**EXERCISE AIM:**
Please return every line of the records below that holds the word "name".

**EXTRACTED DATA:**
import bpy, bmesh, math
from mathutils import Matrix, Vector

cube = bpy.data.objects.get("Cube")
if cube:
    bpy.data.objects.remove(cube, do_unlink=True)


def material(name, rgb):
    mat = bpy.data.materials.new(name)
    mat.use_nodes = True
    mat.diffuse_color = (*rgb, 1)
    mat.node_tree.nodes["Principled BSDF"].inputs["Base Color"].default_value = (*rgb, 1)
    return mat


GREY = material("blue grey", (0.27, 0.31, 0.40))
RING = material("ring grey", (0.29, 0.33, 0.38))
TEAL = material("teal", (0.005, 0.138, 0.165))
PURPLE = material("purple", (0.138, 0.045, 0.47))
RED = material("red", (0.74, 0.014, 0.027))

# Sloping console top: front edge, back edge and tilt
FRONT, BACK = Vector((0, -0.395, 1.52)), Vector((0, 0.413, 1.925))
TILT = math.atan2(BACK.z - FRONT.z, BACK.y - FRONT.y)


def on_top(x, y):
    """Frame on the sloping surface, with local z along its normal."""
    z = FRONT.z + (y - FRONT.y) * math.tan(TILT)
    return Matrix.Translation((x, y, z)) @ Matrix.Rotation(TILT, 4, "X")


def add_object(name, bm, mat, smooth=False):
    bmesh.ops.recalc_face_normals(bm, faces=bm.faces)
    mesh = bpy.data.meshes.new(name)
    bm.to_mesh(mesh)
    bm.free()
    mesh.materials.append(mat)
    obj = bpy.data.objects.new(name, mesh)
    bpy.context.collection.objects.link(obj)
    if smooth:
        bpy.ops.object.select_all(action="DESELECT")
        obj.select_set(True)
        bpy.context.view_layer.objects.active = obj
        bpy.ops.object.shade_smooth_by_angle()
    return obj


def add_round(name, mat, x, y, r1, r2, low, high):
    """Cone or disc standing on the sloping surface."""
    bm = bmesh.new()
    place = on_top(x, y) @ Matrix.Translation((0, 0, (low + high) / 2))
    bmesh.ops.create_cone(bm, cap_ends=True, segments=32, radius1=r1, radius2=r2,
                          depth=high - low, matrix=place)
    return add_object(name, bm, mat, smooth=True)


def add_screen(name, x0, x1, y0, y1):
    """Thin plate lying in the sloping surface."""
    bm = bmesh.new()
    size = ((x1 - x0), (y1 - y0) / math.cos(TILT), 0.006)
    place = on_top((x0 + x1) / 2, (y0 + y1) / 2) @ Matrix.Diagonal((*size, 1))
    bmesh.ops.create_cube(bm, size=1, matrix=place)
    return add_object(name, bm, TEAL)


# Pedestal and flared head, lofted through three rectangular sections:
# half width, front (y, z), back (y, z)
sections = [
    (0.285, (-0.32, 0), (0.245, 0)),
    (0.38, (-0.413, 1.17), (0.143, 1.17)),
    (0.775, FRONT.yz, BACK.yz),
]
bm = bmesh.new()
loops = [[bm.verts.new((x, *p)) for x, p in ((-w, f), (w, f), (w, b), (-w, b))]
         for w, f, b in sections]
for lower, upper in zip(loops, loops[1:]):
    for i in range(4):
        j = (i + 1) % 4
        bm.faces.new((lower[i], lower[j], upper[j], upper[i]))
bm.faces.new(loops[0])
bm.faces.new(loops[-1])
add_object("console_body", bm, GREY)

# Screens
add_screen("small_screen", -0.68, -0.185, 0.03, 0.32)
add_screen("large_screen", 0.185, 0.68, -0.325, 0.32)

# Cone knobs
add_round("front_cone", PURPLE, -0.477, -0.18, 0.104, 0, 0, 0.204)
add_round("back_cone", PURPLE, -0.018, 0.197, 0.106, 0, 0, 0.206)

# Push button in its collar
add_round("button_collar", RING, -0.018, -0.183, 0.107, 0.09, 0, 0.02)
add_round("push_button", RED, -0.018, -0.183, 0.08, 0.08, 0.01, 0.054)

**SOLUTION TO THE PROBLEM:**
def material(name, rgb):
    mat = bpy.data.materials.new(name)
def add_object(name, bm, mat, smooth=False):
    mesh = bpy.data.meshes.new(name)
    obj = bpy.data.objects.new(name, mesh)
def add_round(name, mat, x, y, r1, r2, low, high):
    return add_object(name, bm, mat, smooth=True)
def add_screen(name, x0, x1, y0, y1):
    return add_object(name, bm, TEAL)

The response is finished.